But that was just on first listen. The more I played the album, the more it grew on me. The textures and brightness White Arrows conveys are incredible. The electro-pop outfit’s music is meant to be heard outside. It’s colorful and sunny, making its June release ideal.
But even though White Arrows creates kaleidoscope-like soundscapes, its singer, Mickey Church, was born without sight, seeing the world as an impressionistic smear. His vision was corrected at age 11, but that didn’t stop Church’s imagination from running wild. The young musician now possesses the gift of translating this surreal view of the world into music.
The album’s true vibrancy shines on tracks like “Golden.” The tune begins with minimal percussion and chirping keys that make you want to sit in the sand, clutching a strong mai tai. The intro only lasts a few measures, before a rolling drumbeat introduces Church’s hazy vocals. With heavy reverb, he sings, “I want to go see the night, and you want to skip into the light, but it’s golden under the moon,” while guitar, bass, and synthesizers join the mix.

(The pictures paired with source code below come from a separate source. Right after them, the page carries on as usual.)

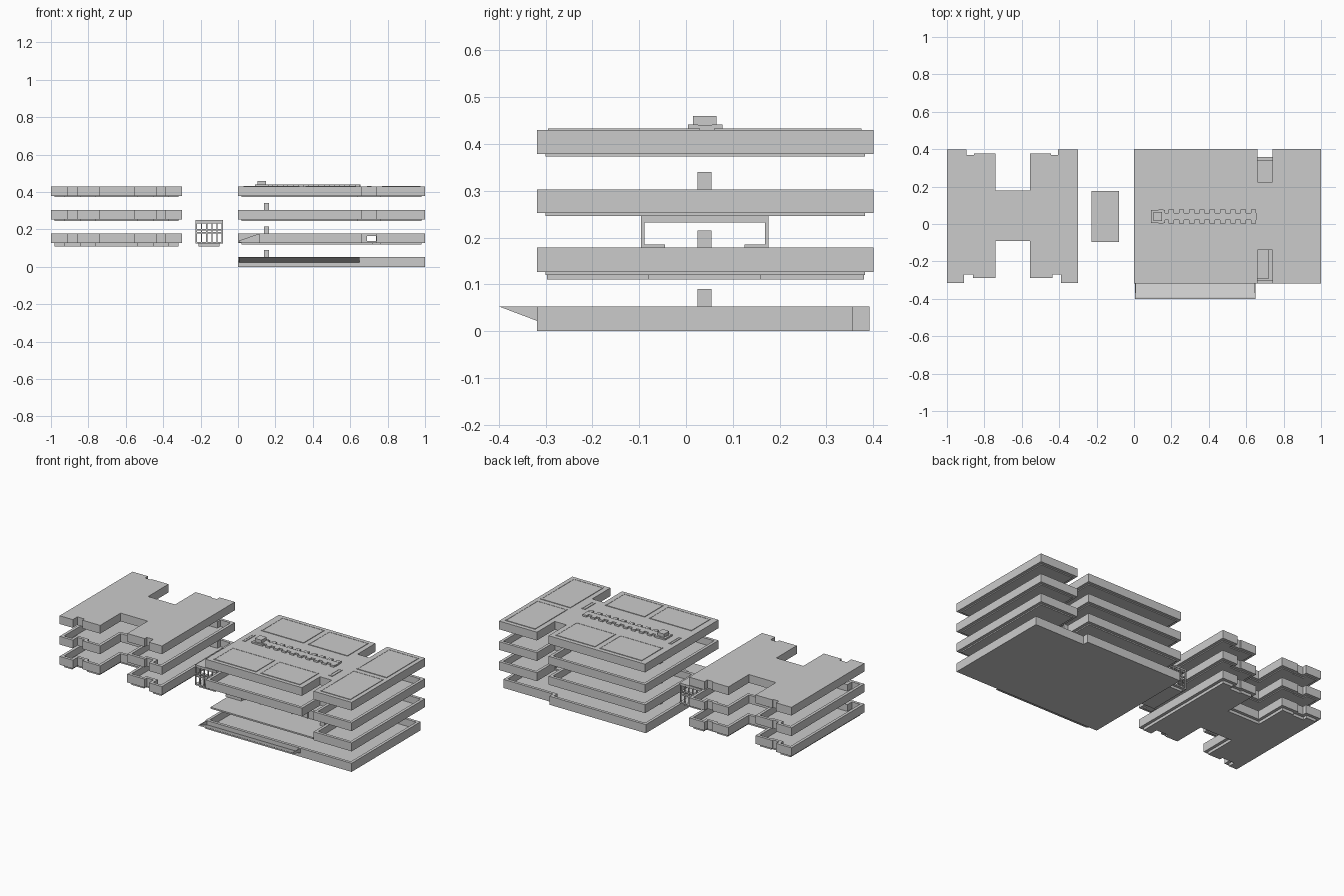
import bpy, bmesh

if "Cube" in bpy.data.objects:
    bpy.data.objects.remove(bpy.data.objects["Cube"])


def finish(name, bm):
    bmesh.ops.recalc_face_normals(bm, faces=bm.faces)
    me = bpy.data.meshes.new(name)
    bm.to_mesh(me)
    bm.free()
    ob = bpy.data.objects.new(name, me)
    bpy.context.collection.objects.link(ob)
    return ob


def inset(pts, d):
    """Offset a counter-clockwise right-angled outline inwards."""
    out = []
    n = len(pts)
    for i, (x, y) in enumerate(pts):
        px, py = pts[i - 1]
        qx, qy = pts[(i + 1) % n]
        dx, dy = 0, 0
        for ex, ey in ((x - px, y - py), (qx - x, qy - y)):
            l = (ex * ex + ey * ey) ** 0.5
            dx -= ey / l * d
            dy += ex / l * d
        out.append((x + dx, y + dy))
    return out


def shell(name, loops):
    """Join outlines (pts, z) into one solid, capped at both ends."""
    bm = bmesh.new()
    rings = [[bm.verts.new((x, y, z)) for x, y in pts] for pts, z in loops]
    n = len(rings[0])
    for a, b in zip(rings, rings[1:]):
        for i in range(n):
            j = (i + 1) % n
            bm.faces.new((a[i], a[j], b[j], b[i]))
    bm.faces.new(rings[0])
    bm.faces.new(rings[-1])
    return finish(name, bm)


def prism(name, pts, z0, z1):
    return shell(name, [(pts, z0), (pts, z1)])


def tray(name, pts, z0, z1, t=0.018, floor=0.01):
    inner = inset(pts, t)
    return shell(name, [(pts, z0), (pts, z1), (inner, z1), (inner, z0 + floor)])


def rect(x0, x1, y0, y1):
    return [(x0, y0), (x1, y0), (x1, y1), (x0, y1)]


def box(name, x0, x1, y0, y1, z0, z1):
    return prism(name, rect(x0, x1, y0, y1), z0, z1)


def boxes(name, specs):
    """Many boxes in one object."""
    bm = bmesh.new()
    for x0, x1, y0, y1, z0, z1 in specs:
        m = bmesh.ops.create_cube(bm, size=1)
        for v in m['verts']:
            v.co = ((x0 + x1) / 2 + v.co.x * (x1 - x0),
                    (y0 + y1) / 2 + v.co.y * (y1 - y0),
                    (z0 + z1) / 2 + v.co.z * (z1 - z0))
    return finish(name, bm)


# Outlines of the two buildings
left = [(-1, -.315), (-.91, -.315), (-.91, -.27), (-.86, -.27), (-.86, -.29),
        (-.74, -.29), (-.74, -.09), (-.555, -.09), (-.555, -.29), (-.435, -.29),
        (-.435, -.27), (-.39, -.27), (-.39, -.315), (-.3, -.315), (-.3, .398),
        (-.405, .398), (-.405, .37), (-.445, .37), (-.445, .378), (-.555, .378),
        (-.555, .178), (-.74, .178), (-.74, .378), (-.855, .378), (-.855, .37),
        (-.895, .37), (-.895, .398), (-1, .398)]
back = [(1, .4), (.74, .4), (.74, .225), (.66, .225), (.66, .4), (0, .4)]
notch = [(.66, -.14), (.74, -.14), (.74, -.318), (1, -.318)]
right = [(0, -.318), (.66, -.318)] + notch + back
right_setback = [(0, -.1), (.66, -.1)] + notch + back
base = [(0, -.318), (1, -.318), (1, .357), (.66, .357), (.66, .392), (0, .392)]

# Left wing: two open floors and a closed roof, each on an inset slab
for i, (z0, z1, zs) in enumerate([(.127, .179, .11), (.252, .303, .246)]):
    tray(f"left_floor_{i + 1}", left, z0, z1)
    prism(f"left_underslab_{i + 1}", inset(left, .018), zs, z0 + .002)
prism("left_roof", left, .379, .43)
prism("left_roof_underslab", inset(left, .018), .373, .381)

# Right wing: base, set-back first floor, second floor, roof
tray("right_base", base, 0, .053)
first = tray("right_floor_1", right_setback, .127, .179)
prism("right_underslab_1", inset(right_setback, .018), .12, .129)
tray("right_floor_2", right, .252, .303)
prism("right_underslab_2", inset(right, .018), .246, .254)
prism("right_roof", right, .379, .43)
prism("right_roof_underslab", inset(right, .018), .373, .381)

# Window through the first floor link
cut = box("window_cutter", .69, .737, -.5, .5, .1375, .166)
cut.hide_render = True
cut.hide_viewport = True
mod = first.modifiers.new("window", 'BOOLEAN')
mod.operation = 'DIFFERENCE'
mod.object = cut
mod.solver = 'EXACT'

# First floor front terrace, facade ribs and ramp
box("front_terrace", .018, .72, -.295, -.1, .12, .129)
boxes("facade_ribs", [(x - .003, x + .003, -.106, -.099, .129, .177)
                      for x in [.12 + .107 * k for k in range(6)]])
bm = bmesh.new()
r = [[bm.verts.new((x, y, z)) for x, z in ((.005, .129), (.115, .129), (.115, .178), (.005, .14))]
     for y in (-.13, -.1)]
bm.faces.new(r[0])
bm.faces.new(r[1])
for i in range(4):
    bm.faces.new((r[0][i], r[0][i - 1], r[1][i - 1], r[1][i]))
finish("front_ramp", bm)

# Sloping planter trough along the front of the base
bm = bmesh.new()
r = [[bm.verts.new((x, y, z)) for y, z in ((-.4, .053), (-.318, .022), (-.318, .027), (-.39, .053))]
     for x in (.006, .65)]
bm.faces.new(r[0])
bm.faces.new(r[1])
for i in range(4):
    bm.faces.new((r[0][i], r[0][i - 1], r[1][i - 1], r[1][i]))
for x in (.006, .645):
    e = [[bm.verts.new((x + d, y, z)) for y, z in ((-.4, .053), (-.318, .022), (-.318, .053))]
         for d in (0, .005)]
    bm.faces.new(e[0])
    bm.faces.new(e[1])
    for i in range(3):
        bm.faces.new((e[0][i], e[0][i - 1], e[1][i - 1], e[1][i]))
finish("front_trough", bm)

# Service shaft stubs on each floor and the roof box
boxes("shaft_stubs", [(.14, .166, .025, .054, z - .043, z + .037)
                      for z in (.053, .178, .303)])
box("roof_box", .105, .15, .015, .065, .43, .46)

# Roof plant: spine with two rows of small units
boxes("roof_plant", [(.1, .655, .022, .058, .43, .44)]
      + [(.13 + .055 * k, .158 + .055 * k, y, y + .022, .43, .441)
         for k in range(10) for y in (.004, .056)]
      + [(.09, .165, .005, .076, .43, .439)])

# Thin raised roof panels
panels = [(.04, .33, -.295, -.11), (.36, .63, -.295, -.11),
          (.04, .33, .17, .375), (.36, .63, .17, .375),
          (.77, .975, -.295, .03), (.77, .975, .06, .375),
          (.69, .715, -.1, .0), (.03, .05, .0, .1)]
for i, p in enumerate(panels):
    tray(f"roof_panel_{i + 1}", rect(*p), .429, .4335, .006, .003)

# Link bridge: roof, floor, landings and glazing bars on both ends
box("bridge_roof", -.222, -.082, -.091, .171, .232, .24)
box("bridge_roof_cap", -.226, -.079, -.096, .176, .24, .25)
box("bridge_floor", -.226, -.079, -.096, .176, .125, .133)
box("bridge_underslab", -.21, -.1, -.08, .16, .11, .126)
bars = []
for y in (-.096, .169):
    for k in range(6):
        x = -.224 + k * .0278
        bars.append((x - .002, x + .004, y, y + .007, .13, .242))
    for z in (.178, .195):
        bars.append((-.224, -.081, y, y + .007, z, z + .006))
boxes("bridge_bars", bars)
boxes("bridge_landings", [(-.224, -.081, -.094, -.045, .178, .185),
                          (-.224, -.081, .125, .174, .178, .185)])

And though the majority of Dry Land Is Not A Myth consists of sparkling psychotropical tracks, a few songs showcase White Arrows’ grittier garage rock sound. Namely, “Settle Down.” Contrasted to “Golden,” this song is more brash and rigid. Church begins the track with vocals and a staccato guitar riff. The instrumentation is minimalistic, keeping the focus on guitar, bass, drums and vocals, only calling to the keyboard during the chorus.
Because this record attempts to convey an array of sounds and moods, it may not hook its listener the first time around. White Arrows needs to hone in on its style, and will hopefully nail it down on its sophomore effort. That being said, although the album clocks in at a meager 34 minutes, don’t be surprised if you’re humming the songs long after the needle has stopped spinning.Like us on Facebook at BestNewBands.com and KatrinaNattress and follow us on Twitter at @BestNewBandscom and @KatrinaNattress